DateTime.Now? Never.

I have changed DateTime.Now to DateTime.UtcNow in the code samples.

This is something I learned from guru Kazi Rashid and is worth sharing a thousand times. This may also save you life as well as your job in some cases.

When developing a solution (from very simple ones to the ones with enterprise level complexity), you often face situation where you have to use current date/time. Some example scenario may be-

  • you run some task at exact time of a day.
  • you send email notifications to users at night.
  • you run some book-keeping on an exact day of year (say, 1st January of every year)
  • you send birthday wishes/reminders to user.

Well, the list can go on forever. To implement all such scenarios, it is very tempting to use famous DateTime.Now provided by .NET library for our convenience. Nothing wrong with it, your solution will operate exactly as it should be (given that your implementation is correct). Then, why should we never use it?

The answer lies deep within your understanding of “developing a software”. If you think you are done just after coding the logic properly- you should stop reading this article. This is not meant for you.

However, if you would like to “test” your software (more accurately, the unit of module you just developed), you will face some problem with your implementation. Consider you have developed a system that does not permit user creation after 5 pm (insane! but bear with me). So, how would you test this feature? Two immediate solution pops in mind-

  1. wait until it is 5 pm, then test.
  2. if you are in a hurry, change the system time (yes, I mean your operating system’s time) to 5.10 pm and then test.

Sounds pretty simple. Also, pretty stupid. You will soon find out that, though extremely ridiculous, these stupid options are the only available options for you to test your system. That is the problem comes with DateTime.Now or DateTime.UtcNow for free. In short, you can not test your code’s behavior in different time- although you know that the behavior will be different in different times.

So, how do we get around this problem and still maintain a testable code? It is pretty simple. Never use DateTime.Now or DateTime.UtcNow anywhere in your code. FULL STOP.
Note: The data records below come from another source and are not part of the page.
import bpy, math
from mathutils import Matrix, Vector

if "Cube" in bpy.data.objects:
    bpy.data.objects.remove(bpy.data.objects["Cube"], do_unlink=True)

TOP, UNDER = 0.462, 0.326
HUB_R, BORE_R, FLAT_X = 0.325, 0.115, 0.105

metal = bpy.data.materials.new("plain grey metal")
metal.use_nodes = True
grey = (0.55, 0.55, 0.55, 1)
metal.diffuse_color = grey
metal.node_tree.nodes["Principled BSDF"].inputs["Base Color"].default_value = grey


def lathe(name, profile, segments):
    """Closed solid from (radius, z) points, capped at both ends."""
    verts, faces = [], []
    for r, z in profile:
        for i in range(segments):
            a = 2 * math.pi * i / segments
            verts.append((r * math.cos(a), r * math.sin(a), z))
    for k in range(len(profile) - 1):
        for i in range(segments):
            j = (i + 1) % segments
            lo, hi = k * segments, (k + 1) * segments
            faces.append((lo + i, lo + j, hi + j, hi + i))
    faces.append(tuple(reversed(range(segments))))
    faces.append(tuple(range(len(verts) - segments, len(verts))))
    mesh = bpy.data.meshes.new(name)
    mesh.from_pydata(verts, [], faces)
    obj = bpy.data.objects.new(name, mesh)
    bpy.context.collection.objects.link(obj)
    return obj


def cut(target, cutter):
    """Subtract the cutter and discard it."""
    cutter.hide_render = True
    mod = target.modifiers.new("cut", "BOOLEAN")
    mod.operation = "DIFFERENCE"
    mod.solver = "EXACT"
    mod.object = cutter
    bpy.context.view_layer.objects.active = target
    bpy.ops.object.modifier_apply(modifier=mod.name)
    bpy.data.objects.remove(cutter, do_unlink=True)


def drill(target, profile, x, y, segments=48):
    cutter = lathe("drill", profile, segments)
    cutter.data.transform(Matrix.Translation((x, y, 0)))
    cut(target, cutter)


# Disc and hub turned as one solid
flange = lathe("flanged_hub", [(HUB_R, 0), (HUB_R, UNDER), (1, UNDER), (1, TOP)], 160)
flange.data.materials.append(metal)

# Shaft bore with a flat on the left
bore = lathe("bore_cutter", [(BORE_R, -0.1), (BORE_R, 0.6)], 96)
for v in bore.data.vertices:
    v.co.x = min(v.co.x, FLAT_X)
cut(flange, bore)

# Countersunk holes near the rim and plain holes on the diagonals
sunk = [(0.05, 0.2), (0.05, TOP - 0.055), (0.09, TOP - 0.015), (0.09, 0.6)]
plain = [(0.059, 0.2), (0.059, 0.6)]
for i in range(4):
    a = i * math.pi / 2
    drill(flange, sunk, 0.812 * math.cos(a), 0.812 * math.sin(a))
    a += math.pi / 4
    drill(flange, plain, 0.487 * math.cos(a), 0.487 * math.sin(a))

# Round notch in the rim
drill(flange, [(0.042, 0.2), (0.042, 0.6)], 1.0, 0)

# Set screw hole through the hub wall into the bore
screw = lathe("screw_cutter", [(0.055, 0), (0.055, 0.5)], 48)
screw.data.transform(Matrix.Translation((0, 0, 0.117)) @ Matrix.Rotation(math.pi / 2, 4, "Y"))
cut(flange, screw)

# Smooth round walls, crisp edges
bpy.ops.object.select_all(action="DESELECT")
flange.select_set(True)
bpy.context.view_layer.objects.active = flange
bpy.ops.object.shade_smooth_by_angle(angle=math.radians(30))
Then how on earth will we get the reference to current time? You will need a simple helper/utility class for that purpose. You may have a core module or library or framework (or whatever you call it) which is available in all parts of your project. Include this simple class in that core library.

public static class Clock
    private static Func<DateTime> _resolver;

    static Clock()
        _resolver = () => DateTime.UtcNow;

    public static DateTime Now
            return _resolver();

    public static Func<DateTime> Resolver
            _resolver = value ?? (() => DateTime.UtcNow);

    public static void Reset()
        Resolver = null;

Then, always use Clock.Now anywhere you want to get the current date/time from system.

So, how is it different from DateTime.UtcNow? Remember our example scenario where we do not allow user creation after 5 pm. To test this scenario, all we have to do is-

1. in our test initialization, we have to add the following code:

var simulationDateTime = new DateTime(DateTime.UtcNow.Year, DateTime.UtcNow.Month, DateTime.UtcNow.Day, 17, 10, 0);
Clock.Resolver = () => simulationDateTime;

2. when our test ends, we have to make sure to call Clock.Reset();

That’s all you need to do. All your tests will run with a simulated time 5.10 pm of current day. And when tests end, your clock will reset to current time leaving your system unaffected. You neither have to wait for 5 pm any more, nor you need to change the system time. I am sure you will find more use cases where you can use this small utility class.

I hope this will help you in many situations, as it helped me.

Update [June 18, 2014]: It seems I have missed a very important thing- Microsoft Fakes (ShimsContext to be exact). You will find more detail here.